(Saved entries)
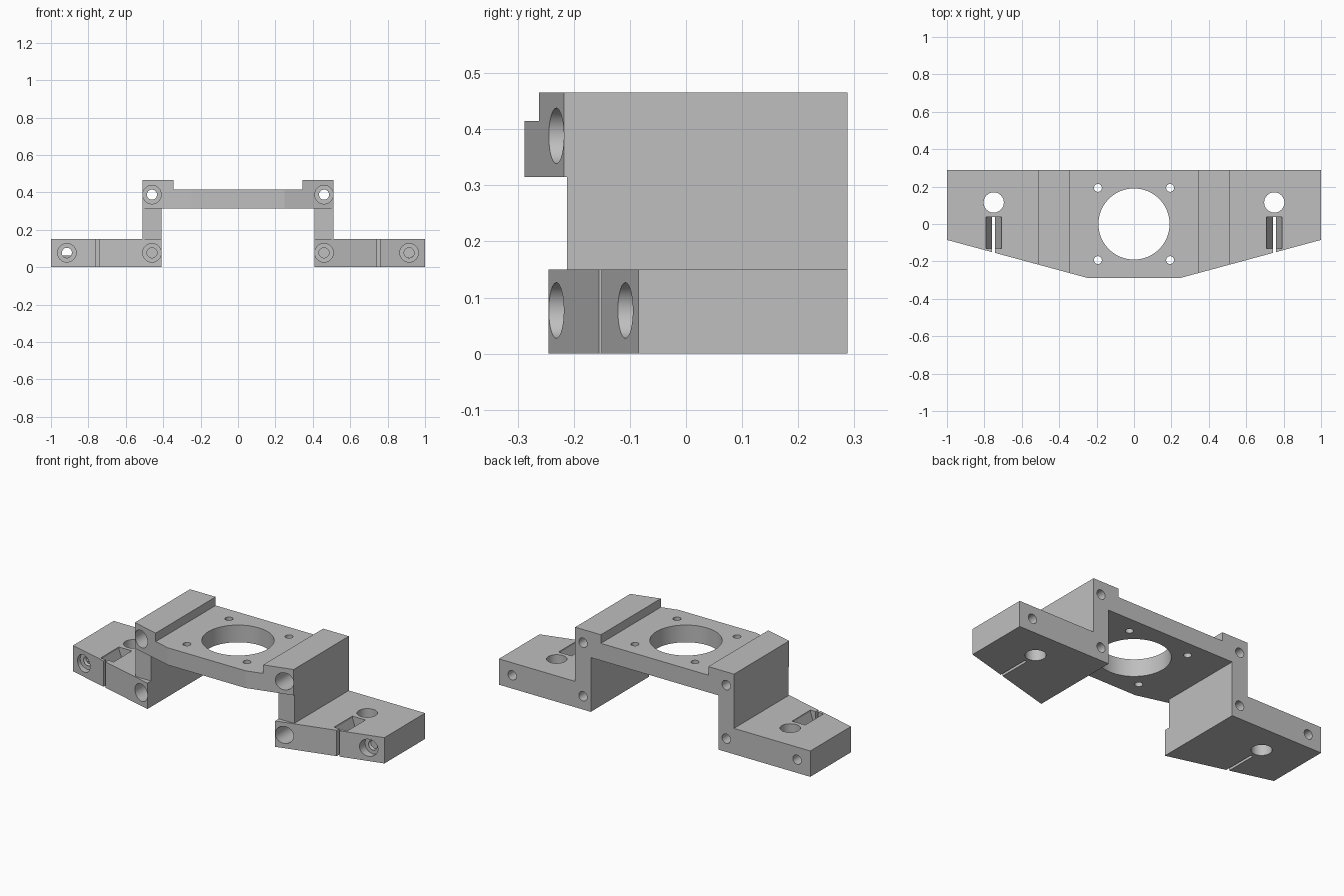
import bpy, bmesh, math
from mathutils import Matrix

cube = bpy.data.objects.get("Cube")
if cube:
    bpy.data.objects.remove(cube, do_unlink=True)

grey = bpy.data.materials.new("light grey")
grey.use_nodes = True
colour = (0.52, 0.52, 0.52, 1)
grey.diffuse_color = colour
grey.node_tree.nodes["Principled BSDF"].inputs["Base Color"].default_value = colour


def add_object(name, bm):
    bmesh.ops.recalc_face_normals(bm, faces=bm.faces)
    mesh = bpy.data.meshes.new(name)
    bm.to_mesh(mesh)
    bm.free()
    mesh.materials.append(grey)
    obj = bpy.data.objects.new(name, mesh)
    bpy.context.collection.objects.link(obj)
    return obj


def prism(name, points, axis, low, high):
    """Extrude a 2D outline along y (points are x, z) or z (points are x, y)."""
    bm = bmesh.new()
    if axis == "y":
        verts = [bm.verts.new((a, low, b)) for a, b in points]
        shift = (0, high - low, 0)
    else:
        verts = [bm.verts.new((a, b, low)) for a, b in points]
        shift = (0, 0, high - low)
    face = bm.faces.new(verts)
    moved = bmesh.ops.extrude_face_region(bm, geom=[face])["geom"]
    bmesh.ops.translate(bm, vec=shift, verts=[v for v in moved if isinstance(v, bmesh.types.BMVert)])
    return add_object(name, bm)


def rod(name, centre, r1, r2, length, axis, sides=48):
    """Cylinder or cone, r1 at the low end of the axis."""
    bm = bmesh.new()
    turn = Matrix.Rotation(-math.pi / 2, 4, "X") if axis == "y" else Matrix.Identity(4)
    bmesh.ops.create_cone(bm, cap_ends=True, segments=sides, radius1=r1, radius2=r2,
                          depth=length, matrix=Matrix.Translation(centre) @ turn)
    return add_object(name, bm)


def rect(x0, x1, y0, y1):
    return [(x0, y0), (x1, y0), (x1, y1), (x0, y1)]


# Stepped bridge section, mirrored about the centre
half = [(0.345, 0.415), (0.345, 0.465), (0.51, 0.465), (0.51, 0.15),
        (1, 0.15), (1, 0), (0.41, 0), (0.41, 0.315)]
section = half + [(-x, z) for x, z in reversed(half)]
bracket = prism("motor_bracket", section, "y", -0.288, 0.288)


def cut(cutter):
    cutter.hide_render = True
    mod = bracket.modifiers.new("cut", "BOOLEAN")
    mod.operation = "DIFFERENCE"
    mod.solver = "EXACT"
    mod.object = cutter
    bpy.context.view_layer.objects.active = bracket
    bpy.ops.object.modifier_apply(modifier=mod.name)
    bpy.data.objects.remove(cutter, do_unlink=True)


for s in (-1, 1):
    # Tapered front corner
    taper = [(0.15, -0.315), (1.1, -0.058), (1.1, -0.5), (0.15, -0.5)]
    cut(prism("front_taper", [(s * x, y) for x, y in taper], "z", -0.1, 0.6))
    # Flat recess in the front of the upright wall
    cut(prism("wall_recess", rect(s * 0.39, s * 0.53, 0.15, 0.315), "y", -0.4, -0.212))

    # Screw holes running front to back, with wide bores for the heads
    floor = -0.07
    for x, z in ((0.915, 0.077), (0.46, 0.077), (0.46, 0.388)):
        cut(rod("screw_hole", (s * x, 0, z), 0.027, 0.027, 1, "y"))
        cut(rod("head_bore", (s * x, floor - 0.2, z), 0.0495, 0.0495, 0.4, "y"))
        cut(rod("bore_cone", (s * x, floor + 0.01, z), 0.0495, 0.027, 0.02, "y"))

    # Upright hole, tapered pocket and slit in the foot
    cut(rod("foot_hole", (s * 0.75, 0.115, 0.1), 0.054, 0.054, 0.5, "z"))
    c = s * 0.75
    pocket = [(c - 0.042, 0.17), (c - 0.042, 0.14), (c - 0.006, 0.04),
              (c + 0.006, 0.04), (c + 0.042, 0.14), (c + 0.042, 0.17)]
    cut(prism("foot_pocket", pocket, "y", -0.13, 0.038))
    cut(prism("foot_slit", rect(c - 0.008, c + 0.008, -0.4, 0.038), "z", -0.1, 0.25))

    # Mounting holes in the plate
    for t in (-1, 1):
        cut(rod("mount_hole", (s * 0.193, t * 0.193, 0.36), 0.021, 0.021, 0.3, "z", 32))

# Large central opening
cut(rod("centre_opening", (0, 0, 0.36), 0.19, 0.19, 0.3, "z", 96))

# Smooth bores, sharp edges
bpy.ops.object.select_all(action="DESELECT")
bracket.select_set(True)
bpy.context.view_layer.objects.active = bracket
bpy.ops.object.shade_smooth_by_angle(angle=math.radians(12))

**EXERCISE GOAL**
A word-for-word copy of the records is required. Leave out every picture.

**RESPONSE TO THIS EXERCISE**
import bpy, bmesh, math
from mathutils import Matrix

cube = bpy.data.objects.get("Cube")
if cube:
    bpy.data.objects.remove(cube, do_unlink=True)

grey = bpy.data.materials.new("light grey")
grey.use_nodes = True
colour = (0.52, 0.52, 0.52, 1)
grey.diffuse_color = colour
grey.node_tree.nodes["Principled BSDF"].inputs["Base Color"].default_value = colour


def add_object(name, bm):
    bmesh.ops.recalc_face_normals(bm, faces=bm.faces)
    mesh = bpy.data.meshes.new(name)
    bm.to_mesh(mesh)
    bm.free()
    mesh.materials.append(grey)
    obj = bpy.data.objects.new(name, mesh)
    bpy.context.collection.objects.link(obj)
    return obj


def prism(name, points, axis, low, high):
    """Extrude a 2D outline along y (points are x, z) or z (points are x, y)."""
    bm = bmesh.new()
    if axis == "y":
        verts = [bm.verts.new((a, low, b)) for a, b in points]
        shift = (0, high - low, 0)
    else:
        verts = [bm.verts.new((a, b, low)) for a, b in points]
        shift = (0, 0, high - low)
    face = bm.faces.new(verts)
    moved = bmesh.ops.extrude_face_region(bm, geom=[face])["geom"]
    bmesh.ops.translate(bm, vec=shift, verts=[v for v in moved if isinstance(v, bmesh.types.BMVert)])
    return add_object(name, bm)


def rod(name, centre, r1, r2, length, axis, sides=48):
    """Cylinder or cone, r1 at the low end of the axis."""
    bm = bmesh.new()
    turn = Matrix.Rotation(-math.pi / 2, 4, "X") if axis == "y" else Matrix.Identity(4)
    bmesh.ops.create_cone(bm, cap_ends=True, segments=sides, radius1=r1, radius2=r2,
                          depth=length, matrix=Matrix.Translation(centre) @ turn)
    return add_object(name, bm)


def rect(x0, x1, y0, y1):
    return [(x0, y0), (x1, y0), (x1, y1), (x0, y1)]


# Stepped bridge section, mirrored about the centre
half = [(0.345, 0.415), (0.345, 0.465), (0.51, 0.465), (0.51, 0.15),
        (1, 0.15), (1, 0), (0.41, 0), (0.41, 0.315)]
section = half + [(-x, z) for x, z in reversed(half)]
bracket = prism("motor_bracket", section, "y", -0.288, 0.288)


def cut(cutter):
    cutter.hide_render = True
    mod = bracket.modifiers.new("cut", "BOOLEAN")
    mod.operation = "DIFFERENCE"
    mod.solver = "EXACT"
    mod.object = cutter
    bpy.context.view_layer.objects.active = bracket
    bpy.ops.object.modifier_apply(modifier=mod.name)
    bpy.data.objects.remove(cutter, do_unlink=True)


for s in (-1, 1):
    # Tapered front corner
    taper = [(0.15, -0.315), (1.1, -0.058), (1.1, -0.5), (0.15, -0.5)]
    cut(prism("front_taper", [(s * x, y) for x, y in taper], "z", -0.1, 0.6))
    # Flat recess in the front of the upright wall
    cut(prism("wall_recess", rect(s * 0.39, s * 0.53, 0.15, 0.315), "y", -0.4, -0.212))

    # Screw holes running front to back, with wide bores for the heads
    floor = -0.07
    for x, z in ((0.915, 0.077), (0.46, 0.077), (0.46, 0.388)):
        cut(rod("screw_hole", (s * x, 0, z), 0.027, 0.027, 1, "y"))
        cut(rod("head_bore", (s * x, floor - 0.2, z), 0.0495, 0.0495, 0.4, "y"))
        cut(rod("bore_cone", (s * x, floor + 0.01, z), 0.0495, 0.027, 0.02, "y"))

    # Upright hole, tapered pocket and slit in the foot
    cut(rod("foot_hole", (s * 0.75, 0.115, 0.1), 0.054, 0.054, 0.5, "z"))
    c = s * 0.75
    pocket = [(c - 0.042, 0.17), (c - 0.042, 0.14), (c - 0.006, 0.04),
              (c + 0.006, 0.04), (c + 0.042, 0.14), (c + 0.042, 0.17)]
    cut(prism("foot_pocket", pocket, "y", -0.13, 0.038))
    cut(prism("foot_slit", rect(c - 0.008, c + 0.008, -0.4, 0.038), "z", -0.1, 0.25))

    # Mounting holes in the plate
    for t in (-1, 1):
        cut(rod("mount_hole", (s * 0.193, t * 0.193, 0.36), 0.021, 0.021, 0.3, "z", 32))

# Large central opening
cut(rod("centre_opening", (0, 0, 0.36), 0.19, 0.19, 0.3, "z", 96))

# Smooth bores, sharp edges
bpy.ops.object.select_all(action="DESELECT")
bracket.select_set(True)
bpy.context.view_layer.objects.active = bracket
bpy.ops.object.shade_smooth_by_angle(angle=math.radians(12))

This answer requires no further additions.